TASK PROMPT - The only acceptable reply is the number of lines in the material below that hold "group".

INFORMATION SHOWN -
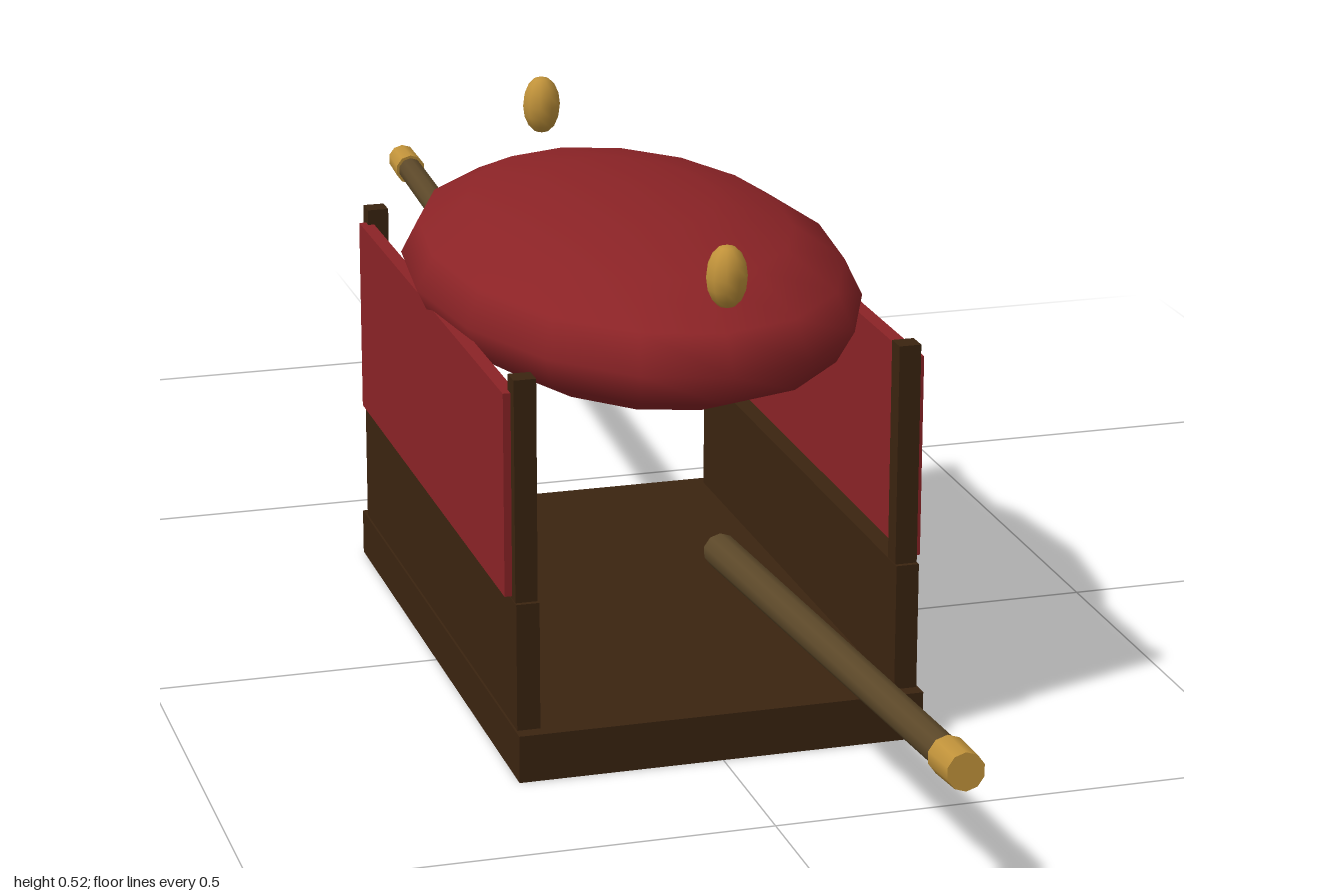
import * as THREE from 'three';

const material = (name, color) => {
  const m = new THREE.MeshStandardMaterial({ color });
  m.name = name;
  return m;
};

export function createModel() {
  const wood = material('darkWood', 0x3b2410);
  const poleWood = material('poleWood', 0x5c4829);
  const red = material('redCloth', 0x8b2326);
  const gold = material('gold', 0xc0923a);
  const group = new THREE.Group();
  group.name = 'palanquin';

  const add = (name, geometry, mat, x, y, z) => {
    const mesh = new THREE.Mesh(geometry, mat);
    mesh.name = name;
    mesh.position.set(x, y, z);
    group.add(mesh);
    return mesh;
  };
  const box = (name, mat, w, h, d, x, y, z) =>
    add(name, new THREE.BoxGeometry(w, h, d), mat, x, y, z);
  const ellipsoid = (name, mat, rx, ry, rz, segments, x, y, z) =>
    add(name, new THREE.SphereGeometry(1, segments, 8).scale(rx, ry, rz), mat, x, y, z);

  // Floor and domed canopy
  box('floor', wood, 0.41, 0.048, 0.67, 0, 0.024, 0);
  ellipsoid('canopy', red, 0.22, 0.0925, 0.36, 16, 0, 0.3985, 0);

  // Low side walls, hanging curtains and corner posts
  for (const sx of [-1, 1]) {
    box('sideWall', wood, 0.023, 0.13, 0.64, sx * 0.1915, 0.112, 0);
    box('curtain', red, 0.014, 0.204, 0.606, sx * 0.203, 0.282, 0);
    for (const sz of [-1, 1]) {
      box('cornerPost', wood, 0.022, 0.352, 0.022, sx * 0.1915, 0.224, sz * 0.304);
    }
  }

  // Rod of round section between two points in the x = 0 plane
  const rod = (name, mat, start, end, r0, r1) => {
    const a = new THREE.Vector3(0, ...start);
    const b = new THREE.Vector3(0, ...end);
    const dir = b.clone().sub(a);
    const mid = a.clone().add(b).multiplyScalar(0.5);
    const mesh = add(name, new THREE.CylinderGeometry(r1, r0, dir.length(), 10), mat, 0, mid.y, mid.z);
    mesh.quaternion.setFromUnitVectors(new THREE.Vector3(0, 1, 0), dir.normalize());
  };

  // Carrying poles with gilt ends, and canopy finials
  for (const sz of [-1, 1]) {
    rod('carryingPole', poleWood, [0.212, sz * 0.32], [0.256, sz * 0.962], 0.017, 0.0145);
    rod('poleCap', gold, [0.2555, sz * 0.955], [0.2585, sz * 0.999], 0.018, 0.017);
    ellipsoid('finial', gold, 0.0205, 0.031, 0.0205, 10, 0, 0.491, sz * 0.335);
  }
  return group;
}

RESULT OF THIS EXERCISE - 4